■ **TRY IT**: Write only the number of lines in the entries below that contain the word "rings".

(Dataset entries)

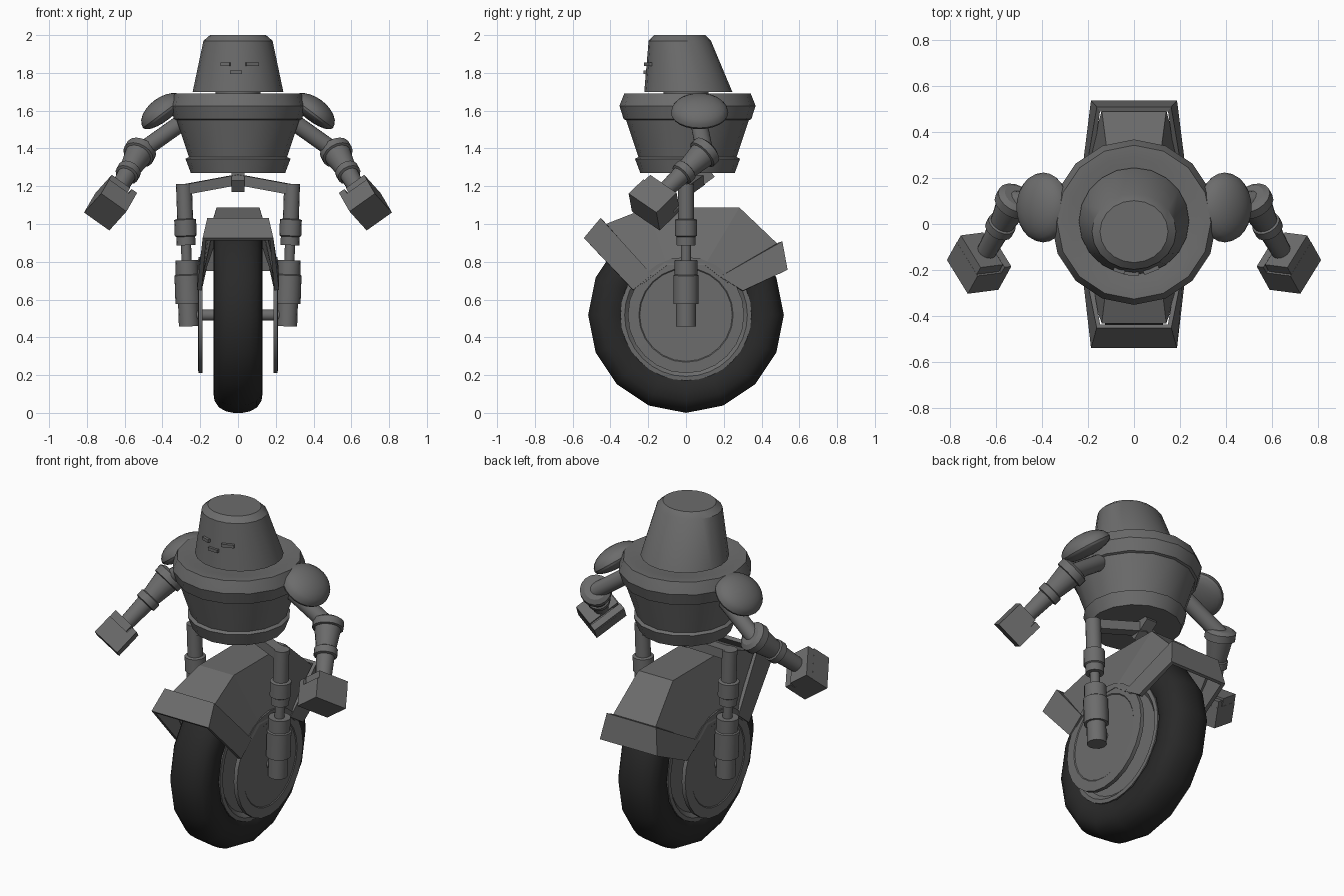
import bpy, bmesh, math
from mathutils import Vector, Matrix

if "Cube" in bpy.data.objects:
    bpy.data.objects.remove(bpy.data.objects["Cube"])


def material(name, v):
    m = bpy.data.materials.new(name)
    m.diffuse_color = (v, v, v, 1)
    m.use_nodes = True
    m.node_tree.nodes["Principled BSDF"].inputs["Base Color"].default_value = m.diffuse_color
    return m


GREY = material("grey_metal", 0.15)
RUBBER = material("dark_rubber", 0.022)


def finish(bm, name, mat=GREY, angle=30, mirror=False, thick=0):
    """Turn a bmesh (world coordinates) into a shaded object."""
    bmesh.ops.recalc_face_normals(bm, faces=bm.faces[:])
    me = bpy.data.meshes.new(name)
    bm.to_mesh(me)
    bm.free()
    ob = bpy.data.objects.new(name, me)
    bpy.context.collection.objects.link(ob)
    me.materials.append(mat)
    if angle:
        bpy.ops.object.select_all(action='DESELECT')
        ob.select_set(True)
        bpy.context.view_layer.objects.active = ob
        bpy.ops.object.shade_smooth_by_angle(angle=math.radians(angle))
    if thick:
        s = ob.modifiers.new("thickness", 'SOLIDIFY')
        s.thickness, s.offset = thick, 0
    if mirror:
        ob.modifiers.new("mirror", 'MIRROR')
    return ob


def loft(bm, rings, close=False):
    """Skin a list of point rings, capping the ends."""
    rows = [[bm.verts.new(p) for p in r] for r in rings]
    n = len(rows[0])
    pairs = list(zip(rows, rows[1:])) + ([(rows[-1], rows[0])] if close else [])
    for a, b in pairs:
        for i in range(n):
            j = (i + 1) % n
            bm.faces.new((a[i], a[j], b[j], b[i]))
    if not close:
        bm.faces.new(rows[0])
        bm.faces.new(rows[-1])


def lathe(name, profile, origin, axis, n=16, close=False, **kw):
    """Revolve (radius, distance) points about an axis."""
    w = Vector(axis).normalized()
    u = Vector((0, 0, 1)) if abs(w.z) < 0.8 else Vector((0, 1, 0))
    u = (u - w * u.dot(w)).normalized()
    v = w.cross(u)
    o = Vector(origin)
    rings = [[o + w * t + r * (u * math.cos(k * math.tau / n) + v * math.sin(k * math.tau / n))
              for k in range(n)] for r, t in profile]
    bm = bmesh.new()
    loft(bm, rings, close)
    return finish(bm, name, **kw)


def box(name, centre, size, rot=None, **kw):
    bm = bmesh.new()
    m = Matrix.Translation(centre) @ (rot or Matrix()) @ Matrix.Diagonal((*size, 1))
    bmesh.ops.create_cube(bm, size=1, matrix=m)
    return finish(bm, name, angle=0, **kw)


def bar(name, a, b, width, height, **kw):
    """Box beam between two points."""
    a, b = Vector(a), Vector(b)
    rot = (b - a).to_track_quat('Y', 'Z').to_matrix().to_4x4()
    return box(name, (a + b) / 2, (width, (b - a).length, height), rot, **kw)


def hoop(name, rows, thick):
    """Folded sheet over the wheel; rows of (hub_y, hub_z, top_y, top_z, top_x)."""
    bm = bmesh.new()
    grid = [[bm.verts.new(p) for p in ((-0.205, hy, hz), (-tx, ty, tz), (tx, ty, tz), (0.205, hy, hz))]
            for hy, hz, ty, tz, tx in rows]
    for a, b in zip(grid, grid[1:]):
        for i in range(3):
            bm.faces.new((a[i], a[i + 1], b[i + 1], b[i]))
    return finish(bm, name, angle=0, thick=thick)


# Wheel: tyre, rim and axle
X = (1, 0, 0)
hub = (0, 0, 0.518)
half = [(0.335, 0.105), (0.36, 0.125), (0.41, 0.131), (0.455, 0.124), (0.49, 0.1), (0.51, 0.062), (0.518, 0.022)]
lathe("tyre", half + [(r, -x) for r, x in reversed(half)], hub, X, close=True, mat=RUBBER, angle=45)
lathe("rim", [(0.30, -0.105), (0.325, -0.128), (0.347, -0.125), (0.347, 0.125), (0.325, 0.128), (0.30, 0.105)],
      hub, X, n=32)
lathe("axle", [(0.03, -0.27), (0.03, 0.27)], hub, X)
lathe("hub_cover", [(0.308, 0.187), (0.308, 0.21), (0.25, 0.212), (0.245, 0.208)], hub, X, n=24, mirror=True, angle=20)

# Fender with flared front and rear flaps
hoop("fender", [(-0.23, 0.68, -0.43, 0.99, 0.135), (-0.10, 0.78, -0.20, 1.08, 0.108),
                (0.10, 0.78, 0.28, 1.08, 0.108), (0.23, 0.68, 0.49, 0.88, 0.135)], 0.018)
hoop("front_flap", [(-0.28, 0.65, -0.535, 0.92, 0.178), (-0.18, 0.73, -0.445, 1.025, 0.155)], 0.025)
hoop("rear_flap", [(0.18, 0.72, 0.50, 0.905, 0.155), (0.30, 0.645, 0.53, 0.755, 0.178)], 0.025)

# Fork legs: telescoping tubes
lathe("fork_leg", [(0.053, 0), (0.053, 0.12), (0.067, 0.12), (0.067, 0.27), (0.06, 0.275), (0.06, 0.35),
                   (0.027, 0.35), (0.027, 0.43), (0.05, 0.43), (0.05, 0.475), (0.058, 0.48), (0.058, 0.565),
                   (0.042, 0.57), (0.042, 0.755)], (0.26, 0, 0.458), (0.035, 0, 1), mirror=True)

# Cross beam and hip block
bar("fork_crossbar", (0.27, 0, 1.185), (0.0, 0.07, 1.235), 0.06, 0.055, mirror=True)
bar("hip_block", (0, 0.02, 1.20), (0, 0.13, 1.28), 0.07, 0.075)

# Torso
lathe("torso", [(0.25, 1.27), (0.278, 1.345), (0.26, 1.355), (0.325, 1.55), (0.338, 1.555), (0.36, 1.625),
                (0.355, 1.64), (0.335, 1.69), (0.285, 1.69), (0.24, 1.68)], (0, 0.008, 0), (0, 0, 1))
lathe("neck", [(0.12, 1.66), (0.12, 1.72)], (0, 0, 0), (0, 0, 1))

# Head: tapered and leaning forward
bm = bmesh.new()
N = 20
loft(bm, [[(rx * math.sin(k * math.tau / N), y + ry * math.cos(k * math.tau / N), z) for k in range(N)]
          for rx, ry, y, z in ((0.24, 0.233, 0.012, 1.70), (0.183, 0.165, -0.033, 1.97),
                               (0.148, 0.135, -0.033, 2.0))])
finish(bm, "head")
# Face plates
for name, x, z, w, y in (("right_eye", -0.065, 1.845, 0.05, -0.203), ("left_eye", 0.075, 1.845, 0.07, -0.201),
                         ("mouth", -0.01, 1.803, 0.062, -0.215)):
    tilt = Matrix.Rotation(x * 5, 4, 'Z')
    box(name, (x, y, z), (w, 0.018, 0.018), tilt)

# Shoulder pads: tilted domes, flatter underneath
bm = bmesh.new()
bmesh.ops.create_uvsphere(bm, u_segments=24, v_segments=12, radius=1)
for v in bm.verts:
    v.co.z *= 0.08 if v.co.z > 0 else 0.045
    v.co.x *= 0.135
    v.co.y *= 0.152
bm.transform(Matrix.Translation((0.395, 0.072, 1.59)) @ Matrix.Rotation(math.radians(37), 4, 'Y'))
finish(bm, "shoulder_pad", mirror=True)

# Arms
elbow = Vector((0.52, 0.10, 1.38))
f = Vector((0.15, -0.27, -0.26)).normalized()
start = Vector((0.28, 0.065, 1.55))
lathe("upper_arm", [(0.045, 0), (0.045, (elbow - start).length)], start, elbow - start, mirror=True)
lathe("forearm", [(0.06, -0.035), (0.085, -0.02), (0.085, 0.022), (0.072, 0.026), (0.055, 0.14), (0.064, 0.145),
                  (0.064, 0.185), (0.05, 0.19), (0.042, 0.34)], elbow, f, mirror=True)

# Hands: block fist with a slot at the wrist side
b = Vector((0.14, -0.018, 0.10))
b = (b - f * b.dot(f)).normalized()
a = f.cross(b)
if a.z > 0:
    a = -a
rot = Matrix((b, a, f)).transposed().to_4x4()
palm = Vector((0.673, -0.168, 1.115))
for name, off, size in (("fist", (0, 0, 0.022), (0.165, 0.2, 0.116)),
                        ("hand_back", (0.022, 0.004, -0.058), (0.12, 0.19, 0.046)),
                        ("thumb", (-0.064, 0, -0.05), (0.036, 0.2, 0.045)),
                        ("knuckle", (-0.03, 0.02, -0.045), (0.06, 0.15, 0.035))):
    box(name, palm + rot.to_3x3() @ Vector(off), size, rot, mirror=True)
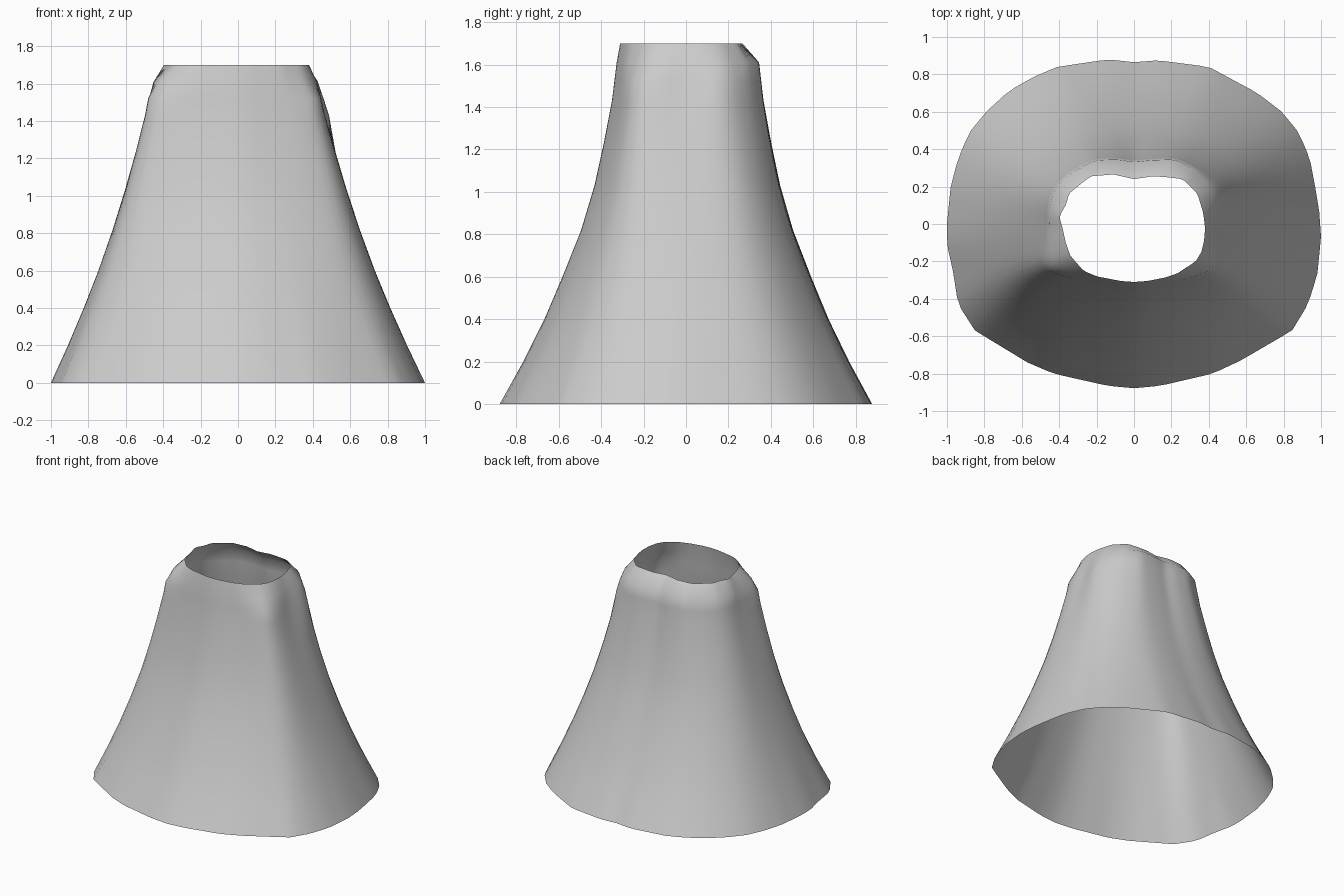
import bpy, bmesh, math

if "Cube" in bpy.data.objects:
    bpy.data.objects.remove(bpy.data.objects["Cube"])

# Outlines, counter-clockwise from the right side
BASE = [(1, -.07), (.99, .07), (.97, .19), (.94, .35), (.88, .49), (.79, .60), (.66, .70), (.40, .84),
        (.13, .875), (0, .865), (-.14, .88), (-.41, .84), (-.54, .785), (-.67, .71), (-.79, .60),
        (-.88, .49), (-.94, .35), (-.98, .2), (-1, 0), (-1, -.11), (-.97, -.24), (-.94, -.43),
        (-.85, -.57), (-.57, -.74), (-.43, -.80), (-.14, -.865), (0, -.878), (.14, -.865), (.42, -.80),
        (.57, -.73), (.845, -.57), (.93, -.43), (.98, -.27)]
SHOULDER = [(.42, -.02), (.43, .09), (.43, .16), (.405, .22), (.33, .29), (.22, .345), (.08, .34), (0, .33),
            (-.09, .345), (-.21, .34), (-.34, .27), (-.41, .20), (-.44, .14), (-.45, .08), (-.45, 0),
            (-.46, -.12), (-.465, -.19), (-.44, -.25), (-.30, -.285), (-.21, -.30), (-.07, -.322),
            (0, -.327), (.07, -.322), (.2, -.298), (.29, -.28), (.40, -.24), (.425, -.17), (.425, -.09)]
RIM = [(.38, -.02), (.37, .06), (.355, .11), (.34, .16), (.26, .24), (.18, .25), (.10, .255), (0, .24),
       (-.11, .265), (-.23, .255), (-.29, .21), (-.35, .16), (-.36, .11), (-.38, .075), (-.40, .04),
       (-.38, -.03), (-.365, -.10), (-.34, -.17), (-.27, -.25), (-.20, -.28), (-.07, -.305), (0, -.31),
       (.07, -.305), (.16, -.288), (.23, -.265), (.33, -.2), (.36, -.15), (.375, -.09)]
# Wall levels: height, flare in x, flare in y (1 = base, 0 = shoulder)
LEVELS = [(0, 1, 1), (.2, .835, .80), (.4, .68, .62), (.6, .536, .465), (.82, .395, .305),
          (1.03, .275, .19), (1.23, .17, .11), (1.43, .07, .04), (1.52, .035, .02), (1.61, 0, 0)]
# Corners that turn inwards early below the rim: direction in degrees, amount
CORNERS = [(28, .03), (208, .07), (329, .08)]
N = 96


def radii(points):
    """Distance from the axis to the outline in N even directions."""
    out = []
    for k in range(N):
        c, s = math.cos(2 * math.pi * k / N), math.sin(2 * math.pi * k / N)
        for (ax, ay), (bx, by) in zip(points, points[1:] + points[:1]):
            u, v = c * ay - s * ax, c * by - s * bx
            if u <= 0 < v:
                t = u / (u - v)
                x, y = ax + (bx - ax) * t, ay + (by - ay) * t
                out.append(x * c + y * s)
                break
    return out


def soften(r, passes):
    for _ in range(passes):
        r = [(r[i - 1] + 2 * r[i] + r[(i + 1) % N]) / 4 for i in range(N)]
    return r


base, shoulder, rim = radii(BASE), soften(radii(SHOULDER), 1), radii(RIM)
soft_base, soft_shoulder = soften(base, 4), soften(shoulder, 3)

rings = []
for z, fx, fy in LEVELS:
    ring, w = [], 4 * fx * (1 - fx)          # the wall is rounder at mid height
    for k in range(N):
        a = 2 * math.pi * k / N
        b = base[k] + (soft_base[k] - base[k]) * w
        s = shoulder[k] + (soft_shoulder[k] - shoulder[k]) * w
        if z > 1.6:
            s *= 1 - sum(m * math.exp(-((k * 360 / N - d) / 14)**2) for d, m in CORNERS)
        x, y = math.cos(a) * (s + (b - s) * fx), math.sin(a) * (s + (b - s) * fy)
        # small bulge on the right near the shoulder
        if x > 0:
            x += .02 * math.exp(-((z - 1.43) / .1)**2 - ((y - .14) / .1)**2)
        ring.append((x, y, z))
    rings.append(ring)
rings.append([(r * math.cos(2 * math.pi * k / N), r * math.sin(2 * math.pi * k / N), 1.7)
              for k, r in enumerate(rim)])

# Open, flared shell
bm = bmesh.new()
loops = [[bm.verts.new(p) for p in ring] for ring in rings]
for lo, hi in zip(loops, loops[1:]):
    for i in range(N):
        j = (i + 1) % N
        bm.faces.new((lo[i], lo[j], hi[j], hi[i]))
mesh = bpy.data.meshes.new("flared_shell")
bm.to_mesh(mesh)
bm.free()
shell = bpy.data.objects.new("flared_shell", mesh)
bpy.context.collection.objects.link(shell)

grey = bpy.data.materials.new("light grey")
grey.diffuse_color = (.6, .6, .6, 1)
grey.use_nodes = True
grey.node_tree.nodes["Principled BSDF"].inputs["Base Color"].default_value = grey.diffuse_color
mesh.materials.append(grey)

bpy.context.view_layer.objects.active = shell
shell.select_set(True)
bpy.ops.object.shade_smooth_by_angle(angle=math.radians(60))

■ **EXPECTED ANSWER**: 9